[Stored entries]

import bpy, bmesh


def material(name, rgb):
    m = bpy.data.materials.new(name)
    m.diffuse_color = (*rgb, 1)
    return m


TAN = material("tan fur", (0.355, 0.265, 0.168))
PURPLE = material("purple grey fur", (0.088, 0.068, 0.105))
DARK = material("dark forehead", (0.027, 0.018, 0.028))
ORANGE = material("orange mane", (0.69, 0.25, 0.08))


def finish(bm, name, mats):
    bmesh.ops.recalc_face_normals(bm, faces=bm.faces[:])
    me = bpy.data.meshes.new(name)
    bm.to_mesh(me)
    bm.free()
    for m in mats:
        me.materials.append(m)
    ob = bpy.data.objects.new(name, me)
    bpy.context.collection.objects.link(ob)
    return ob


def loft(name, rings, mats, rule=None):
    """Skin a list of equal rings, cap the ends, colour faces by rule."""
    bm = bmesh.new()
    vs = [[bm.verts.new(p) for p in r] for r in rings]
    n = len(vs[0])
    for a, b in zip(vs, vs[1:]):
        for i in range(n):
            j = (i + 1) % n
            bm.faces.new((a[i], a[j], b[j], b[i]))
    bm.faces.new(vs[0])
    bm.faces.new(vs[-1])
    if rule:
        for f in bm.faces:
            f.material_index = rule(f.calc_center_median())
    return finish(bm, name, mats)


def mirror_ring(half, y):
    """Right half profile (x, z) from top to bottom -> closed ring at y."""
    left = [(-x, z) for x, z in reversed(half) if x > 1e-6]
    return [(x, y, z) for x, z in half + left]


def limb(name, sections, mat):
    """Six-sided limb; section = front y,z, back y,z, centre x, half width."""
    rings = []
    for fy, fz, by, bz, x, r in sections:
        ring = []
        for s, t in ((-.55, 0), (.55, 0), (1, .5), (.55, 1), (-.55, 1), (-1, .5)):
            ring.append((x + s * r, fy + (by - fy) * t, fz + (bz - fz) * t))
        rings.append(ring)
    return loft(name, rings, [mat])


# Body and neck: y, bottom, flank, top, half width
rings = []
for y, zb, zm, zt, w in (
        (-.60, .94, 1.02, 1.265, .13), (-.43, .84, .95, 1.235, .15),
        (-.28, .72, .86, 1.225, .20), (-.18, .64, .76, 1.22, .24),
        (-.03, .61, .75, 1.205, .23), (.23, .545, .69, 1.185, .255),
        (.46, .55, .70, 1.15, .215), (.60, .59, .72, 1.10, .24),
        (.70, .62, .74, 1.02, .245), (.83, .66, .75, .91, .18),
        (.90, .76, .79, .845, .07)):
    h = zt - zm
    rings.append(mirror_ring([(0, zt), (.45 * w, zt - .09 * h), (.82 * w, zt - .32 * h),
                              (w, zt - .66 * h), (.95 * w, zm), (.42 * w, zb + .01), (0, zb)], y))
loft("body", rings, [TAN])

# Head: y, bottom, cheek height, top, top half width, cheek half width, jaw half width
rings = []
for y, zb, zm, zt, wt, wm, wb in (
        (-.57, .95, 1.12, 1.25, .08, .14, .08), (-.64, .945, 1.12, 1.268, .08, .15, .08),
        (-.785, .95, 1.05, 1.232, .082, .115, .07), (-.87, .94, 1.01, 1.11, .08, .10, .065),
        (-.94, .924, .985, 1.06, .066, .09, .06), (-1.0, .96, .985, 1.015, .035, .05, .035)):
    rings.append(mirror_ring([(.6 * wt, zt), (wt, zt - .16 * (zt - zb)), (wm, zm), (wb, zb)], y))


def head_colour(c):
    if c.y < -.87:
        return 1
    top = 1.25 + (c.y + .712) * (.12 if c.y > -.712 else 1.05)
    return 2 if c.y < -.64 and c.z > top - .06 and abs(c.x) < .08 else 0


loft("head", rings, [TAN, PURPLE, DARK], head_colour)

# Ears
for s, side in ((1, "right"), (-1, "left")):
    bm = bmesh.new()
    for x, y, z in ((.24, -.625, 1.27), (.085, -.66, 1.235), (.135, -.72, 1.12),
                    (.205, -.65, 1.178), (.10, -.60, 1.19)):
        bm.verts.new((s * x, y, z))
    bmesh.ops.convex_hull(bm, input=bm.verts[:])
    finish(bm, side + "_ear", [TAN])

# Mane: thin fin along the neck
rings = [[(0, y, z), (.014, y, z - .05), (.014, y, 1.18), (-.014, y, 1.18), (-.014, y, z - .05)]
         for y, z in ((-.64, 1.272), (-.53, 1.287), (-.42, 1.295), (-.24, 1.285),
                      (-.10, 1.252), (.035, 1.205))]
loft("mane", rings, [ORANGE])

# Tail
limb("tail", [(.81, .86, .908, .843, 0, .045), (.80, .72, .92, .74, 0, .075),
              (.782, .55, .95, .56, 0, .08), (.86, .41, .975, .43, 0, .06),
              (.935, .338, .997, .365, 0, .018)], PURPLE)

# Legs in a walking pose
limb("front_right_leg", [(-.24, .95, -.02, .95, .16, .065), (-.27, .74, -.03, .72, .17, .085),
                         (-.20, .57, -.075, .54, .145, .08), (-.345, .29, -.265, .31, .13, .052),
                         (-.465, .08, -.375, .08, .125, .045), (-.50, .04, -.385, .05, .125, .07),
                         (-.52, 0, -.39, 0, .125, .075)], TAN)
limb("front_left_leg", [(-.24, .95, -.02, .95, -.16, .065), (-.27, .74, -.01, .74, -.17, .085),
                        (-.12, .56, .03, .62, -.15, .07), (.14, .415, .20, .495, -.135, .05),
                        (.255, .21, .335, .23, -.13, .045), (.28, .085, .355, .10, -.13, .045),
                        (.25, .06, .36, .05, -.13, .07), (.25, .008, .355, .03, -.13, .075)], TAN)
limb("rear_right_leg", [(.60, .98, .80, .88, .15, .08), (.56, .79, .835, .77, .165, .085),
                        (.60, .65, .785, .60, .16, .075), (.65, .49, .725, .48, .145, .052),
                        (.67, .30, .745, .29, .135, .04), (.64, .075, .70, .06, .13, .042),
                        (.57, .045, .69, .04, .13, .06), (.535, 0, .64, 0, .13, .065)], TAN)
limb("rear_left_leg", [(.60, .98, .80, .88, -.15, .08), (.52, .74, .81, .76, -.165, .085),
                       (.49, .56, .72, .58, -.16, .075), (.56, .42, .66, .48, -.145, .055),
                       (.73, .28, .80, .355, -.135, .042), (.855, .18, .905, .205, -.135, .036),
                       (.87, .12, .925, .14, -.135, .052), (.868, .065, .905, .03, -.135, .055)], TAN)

* * *

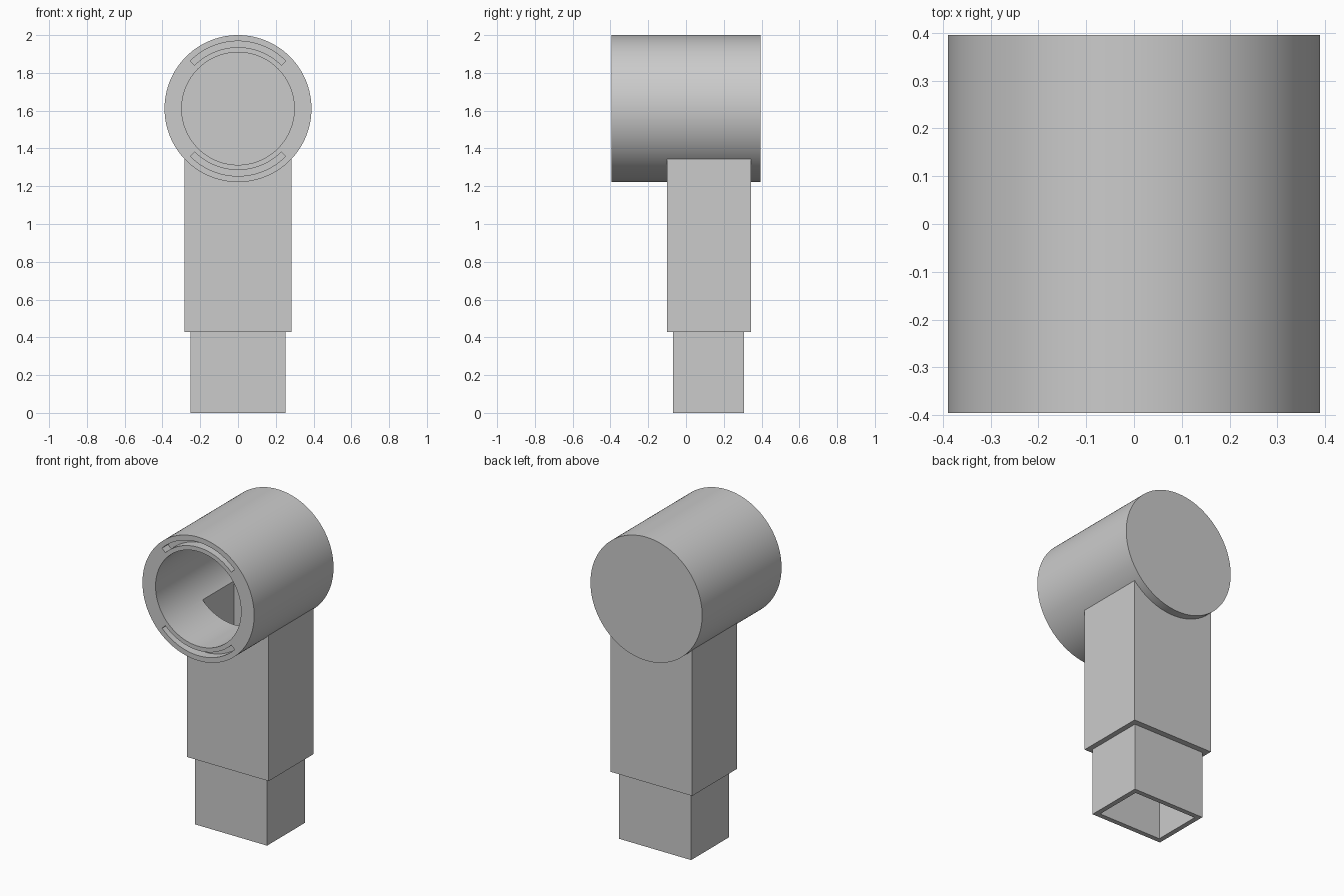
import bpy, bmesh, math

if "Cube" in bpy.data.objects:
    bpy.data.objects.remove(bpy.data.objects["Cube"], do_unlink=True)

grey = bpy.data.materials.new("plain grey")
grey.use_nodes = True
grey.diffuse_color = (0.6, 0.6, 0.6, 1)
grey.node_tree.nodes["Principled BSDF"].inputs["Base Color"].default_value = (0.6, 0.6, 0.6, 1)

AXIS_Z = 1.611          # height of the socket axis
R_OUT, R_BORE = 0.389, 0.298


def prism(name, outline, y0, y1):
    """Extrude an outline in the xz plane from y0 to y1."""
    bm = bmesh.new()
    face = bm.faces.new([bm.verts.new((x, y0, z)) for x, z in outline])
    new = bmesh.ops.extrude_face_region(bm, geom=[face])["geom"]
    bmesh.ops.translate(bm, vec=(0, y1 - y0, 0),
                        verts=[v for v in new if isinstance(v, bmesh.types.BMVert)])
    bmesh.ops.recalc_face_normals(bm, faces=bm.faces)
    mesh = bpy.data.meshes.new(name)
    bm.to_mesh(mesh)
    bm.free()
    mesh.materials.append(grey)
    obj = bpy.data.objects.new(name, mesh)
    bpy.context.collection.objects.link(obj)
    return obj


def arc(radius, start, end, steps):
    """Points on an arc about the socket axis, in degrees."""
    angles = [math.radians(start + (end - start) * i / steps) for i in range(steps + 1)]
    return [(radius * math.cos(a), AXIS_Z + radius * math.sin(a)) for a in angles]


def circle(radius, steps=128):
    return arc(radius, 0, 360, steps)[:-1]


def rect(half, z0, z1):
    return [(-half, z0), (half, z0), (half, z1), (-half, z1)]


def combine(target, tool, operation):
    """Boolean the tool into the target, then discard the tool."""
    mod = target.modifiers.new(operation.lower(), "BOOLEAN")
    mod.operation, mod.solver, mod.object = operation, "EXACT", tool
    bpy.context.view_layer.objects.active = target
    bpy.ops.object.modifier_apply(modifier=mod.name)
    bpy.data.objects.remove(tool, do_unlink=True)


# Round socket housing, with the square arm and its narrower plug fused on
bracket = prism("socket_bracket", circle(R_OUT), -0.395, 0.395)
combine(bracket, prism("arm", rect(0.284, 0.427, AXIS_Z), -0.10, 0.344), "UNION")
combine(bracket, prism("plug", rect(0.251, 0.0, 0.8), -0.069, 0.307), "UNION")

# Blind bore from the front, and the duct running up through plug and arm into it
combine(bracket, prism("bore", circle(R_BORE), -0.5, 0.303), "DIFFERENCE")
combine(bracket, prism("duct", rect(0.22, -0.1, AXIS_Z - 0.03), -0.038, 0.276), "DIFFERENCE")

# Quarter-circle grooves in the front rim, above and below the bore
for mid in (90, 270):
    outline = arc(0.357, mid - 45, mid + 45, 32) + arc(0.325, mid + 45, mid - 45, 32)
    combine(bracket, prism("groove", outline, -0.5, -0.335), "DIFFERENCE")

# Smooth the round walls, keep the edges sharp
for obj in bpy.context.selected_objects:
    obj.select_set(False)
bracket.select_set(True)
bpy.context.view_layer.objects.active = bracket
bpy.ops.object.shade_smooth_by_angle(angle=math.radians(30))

...

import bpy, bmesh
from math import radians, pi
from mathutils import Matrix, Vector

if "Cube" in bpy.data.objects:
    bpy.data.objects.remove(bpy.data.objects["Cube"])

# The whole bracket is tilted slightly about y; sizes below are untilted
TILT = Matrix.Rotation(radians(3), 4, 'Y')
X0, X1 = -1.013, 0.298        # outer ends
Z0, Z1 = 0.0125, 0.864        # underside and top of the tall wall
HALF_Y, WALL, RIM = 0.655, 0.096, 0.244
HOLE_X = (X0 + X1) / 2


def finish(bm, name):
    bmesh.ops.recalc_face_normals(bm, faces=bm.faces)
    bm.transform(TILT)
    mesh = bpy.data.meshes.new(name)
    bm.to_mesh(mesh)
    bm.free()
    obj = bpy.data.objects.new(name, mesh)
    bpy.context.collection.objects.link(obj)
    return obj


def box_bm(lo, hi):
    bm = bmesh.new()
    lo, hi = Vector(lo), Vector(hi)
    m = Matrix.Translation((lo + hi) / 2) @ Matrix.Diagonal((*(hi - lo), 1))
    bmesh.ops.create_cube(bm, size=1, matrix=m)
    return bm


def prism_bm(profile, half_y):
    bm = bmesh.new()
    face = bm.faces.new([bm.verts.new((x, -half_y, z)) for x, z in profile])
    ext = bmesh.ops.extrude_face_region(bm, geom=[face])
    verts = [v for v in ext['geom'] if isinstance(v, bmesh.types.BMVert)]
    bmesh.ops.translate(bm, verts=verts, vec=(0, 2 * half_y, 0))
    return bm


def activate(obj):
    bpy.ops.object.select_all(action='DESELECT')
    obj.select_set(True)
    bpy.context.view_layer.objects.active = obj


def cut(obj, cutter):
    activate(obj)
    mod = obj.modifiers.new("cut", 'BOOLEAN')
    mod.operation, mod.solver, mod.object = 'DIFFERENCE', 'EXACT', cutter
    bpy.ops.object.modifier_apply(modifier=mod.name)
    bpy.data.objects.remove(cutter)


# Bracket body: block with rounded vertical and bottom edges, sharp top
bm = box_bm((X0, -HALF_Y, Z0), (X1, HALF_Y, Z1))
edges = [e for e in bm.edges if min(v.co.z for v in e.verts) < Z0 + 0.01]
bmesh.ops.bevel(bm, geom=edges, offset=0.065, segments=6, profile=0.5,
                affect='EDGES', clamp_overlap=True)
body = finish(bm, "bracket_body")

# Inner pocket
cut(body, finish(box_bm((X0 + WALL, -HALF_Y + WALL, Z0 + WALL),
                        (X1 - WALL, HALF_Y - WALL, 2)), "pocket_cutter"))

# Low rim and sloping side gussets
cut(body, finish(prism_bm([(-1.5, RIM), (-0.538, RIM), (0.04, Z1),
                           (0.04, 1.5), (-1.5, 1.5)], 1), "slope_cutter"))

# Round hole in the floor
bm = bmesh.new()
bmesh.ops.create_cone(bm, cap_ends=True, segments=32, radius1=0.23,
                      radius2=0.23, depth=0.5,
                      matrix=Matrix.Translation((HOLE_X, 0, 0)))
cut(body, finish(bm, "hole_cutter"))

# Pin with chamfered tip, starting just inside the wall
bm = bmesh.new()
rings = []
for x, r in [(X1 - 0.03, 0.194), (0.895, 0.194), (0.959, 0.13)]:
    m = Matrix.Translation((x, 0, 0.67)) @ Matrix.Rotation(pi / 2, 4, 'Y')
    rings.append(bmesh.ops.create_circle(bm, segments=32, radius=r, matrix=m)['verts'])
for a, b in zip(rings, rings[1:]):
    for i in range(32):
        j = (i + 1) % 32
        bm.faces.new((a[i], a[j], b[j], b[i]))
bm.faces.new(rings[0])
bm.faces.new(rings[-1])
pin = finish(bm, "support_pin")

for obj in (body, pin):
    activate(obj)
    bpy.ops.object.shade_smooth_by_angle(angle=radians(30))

• [Description of the task] Of all the entries above, retype exactly the lines from the line with "bm.faces.new(vs[-1])" to the line with "for y, zb, zm, zt, wt, wm, wb", both included, and no others.

• [Completed exercise]
    bm.faces.new(vs[-1])
    if rule:
        for f in bm.faces:
            f.material_index = rule(f.calc_center_median())
    return finish(bm, name, mats)


def mirror_ring(half, y):
    """Right half profile (x, z) from top to bottom -> closed ring at y."""
    left = [(-x, z) for x, z in reversed(half) if x > 1e-6]
    return [(x, y, z) for x, z in half + left]


def limb(name, sections, mat):
    """Six-sided limb; section = front y,z, back y,z, centre x, half width."""
    rings = []
    for fy, fz, by, bz, x, r in sections:
        ring = []
        for s, t in ((-.55, 0), (.55, 0), (1, .5), (.55, 1), (-.55, 1), (-1, .5)):
            ring.append((x + s * r, fy + (by - fy) * t, fz + (bz - fz) * t))
        rings.append(ring)
    return loft(name, rings, [mat])


# Body and neck: y, bottom, flank, top, half width
rings = []
for y, zb, zm, zt, w in (
        (-.60, .94, 1.02, 1.265, .13), (-.43, .84, .95, 1.235, .15),
        (-.28, .72, .86, 1.225, .20), (-.18, .64, .76, 1.22, .24),
        (-.03, .61, .75, 1.205, .23), (.23, .545, .69, 1.185, .255),
        (.46, .55, .70, 1.15, .215), (.60, .59, .72, 1.10, .24),
        (.70, .62, .74, 1.02, .245), (.83, .66, .75, .91, .18),
        (.90, .76, .79, .845, .07)):
    h = zt - zm
    rings.append(mirror_ring([(0, zt), (.45 * w, zt - .09 * h), (.82 * w, zt - .32 * h),
                              (w, zt - .66 * h), (.95 * w, zm), (.42 * w, zb + .01), (0, zb)], y))
loft("body", rings, [TAN])

# Head: y, bottom, cheek height, top, top half width, cheek half width, jaw half width
rings = []
for y, zb, zm, zt, wt, wm, wb in (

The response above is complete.